What made this special was that we saw so many butterflies, wild flowers and bees on a piece of land that was only actually two years old, that had previously been the main London-Portsmouth Road. Very encouraging to see how quickly nature can reclaim itself.
We returned to the car park and had to endure further minutes of the vacuous bored housewives of Surrey doing their attention seeking shouty thing around the enormous fuel-inefficient cars they struggle to park, let alone drive. Pathetic little parasites.
Onto Haslemere town centre and the outstanding White Horse for lunch. This was the fourth time we've eaten here, and it's a lovely addition to any break at nearby Lythe Hill. Really good food - I had asparagus and pea gnocchi, perfect for lunch on a day when you've already booked dinner! The staff at the pub are lovely, too. Unfortunately, its clientele is also infested by the Smug Surreyness of the area.
Particularly hilarious was the loud over-sharing conspicuous consumers at the next table.
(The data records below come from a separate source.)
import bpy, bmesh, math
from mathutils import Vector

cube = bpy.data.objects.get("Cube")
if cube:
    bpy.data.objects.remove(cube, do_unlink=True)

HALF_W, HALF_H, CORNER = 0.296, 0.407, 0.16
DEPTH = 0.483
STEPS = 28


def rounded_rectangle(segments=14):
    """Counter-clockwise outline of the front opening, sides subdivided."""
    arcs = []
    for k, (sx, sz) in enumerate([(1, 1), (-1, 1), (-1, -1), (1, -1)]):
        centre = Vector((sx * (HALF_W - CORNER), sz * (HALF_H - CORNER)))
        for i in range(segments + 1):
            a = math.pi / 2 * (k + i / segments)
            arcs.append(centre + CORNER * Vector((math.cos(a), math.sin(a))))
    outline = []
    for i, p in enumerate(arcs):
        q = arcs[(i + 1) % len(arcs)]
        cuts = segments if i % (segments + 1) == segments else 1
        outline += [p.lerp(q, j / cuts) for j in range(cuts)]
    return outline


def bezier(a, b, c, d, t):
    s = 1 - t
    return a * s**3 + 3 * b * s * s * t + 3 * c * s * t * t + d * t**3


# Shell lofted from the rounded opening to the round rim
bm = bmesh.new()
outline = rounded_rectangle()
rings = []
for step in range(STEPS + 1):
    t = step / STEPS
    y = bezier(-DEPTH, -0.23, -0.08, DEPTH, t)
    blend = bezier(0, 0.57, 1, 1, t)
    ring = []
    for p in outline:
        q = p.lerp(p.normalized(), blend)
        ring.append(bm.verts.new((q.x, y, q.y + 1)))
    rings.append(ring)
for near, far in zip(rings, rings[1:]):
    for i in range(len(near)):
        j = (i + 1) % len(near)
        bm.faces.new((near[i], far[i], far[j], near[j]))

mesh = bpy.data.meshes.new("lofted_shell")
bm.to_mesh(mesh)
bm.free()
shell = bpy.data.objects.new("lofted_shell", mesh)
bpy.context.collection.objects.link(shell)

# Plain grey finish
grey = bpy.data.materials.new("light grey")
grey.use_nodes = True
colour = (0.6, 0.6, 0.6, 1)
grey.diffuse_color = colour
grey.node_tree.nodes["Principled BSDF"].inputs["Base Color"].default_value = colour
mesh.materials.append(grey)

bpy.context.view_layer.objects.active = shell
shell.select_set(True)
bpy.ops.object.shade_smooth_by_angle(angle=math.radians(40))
Once they had finished shouting about their expensive holidays of conspicuous consumption and intellectual vacuity, they moved on to discuss a visit to some friends to who had recently moved to 'it has a Manchester postcode but it's really Cheshire' and how marvellous that place is. They could only be talking of Sale, my home town.
I'm not going to go all pedantic about the Local Government Act of 1974, merely observe that Cheshire's reputation (notwithstanding industrial towns and its fair share of rural poverty) is green fields, cattle grazing, market gardening, picturesque villages, National Trust estates, and spacious villas with paddocks and orchards. Sale, on the other hand, is an unremarkable commuter suburb, congested with traffic, dense housing, including 'rough' council estates, and a pre-dominance of two/three bedroomed semis and terraced houses, with a few patches of larger urban villas.
She also boasted about how good the schools are. Surely if her friends were any good as parents, their kids wouldn't need good schools - an intelligent child with engaged parents can do well academically from a mediocre school. Good schools are great for the dim or for those who parents don't really care. Ultimately, I couldn't quite work out what she was boasting about or why, it was just boasting for its own sake. No mention of how the friends are settling into their new home, no mention of them actually doing anything. Just boasting about material status. No amusing anecdotes, no yearning to relocate or delight to remain. Just shouty boasting.
Surrey has some beautiful scenery, and the staff I have met at places like Lythe Hill and the White Horse, as well as elsewhere, are as nice as you'll find anywhere. But it's difficult to love Surrey when so many of its residents seem to be loud shallow bragging no-marks. I have friends that live in Surrey, and they're not like that, and I'm sure that plenty more Surrey residents - the ones you don't notice - aren't, either, but I've never been anywhere with such a dominant pattern of behaviour. It's the last place I'd like to live.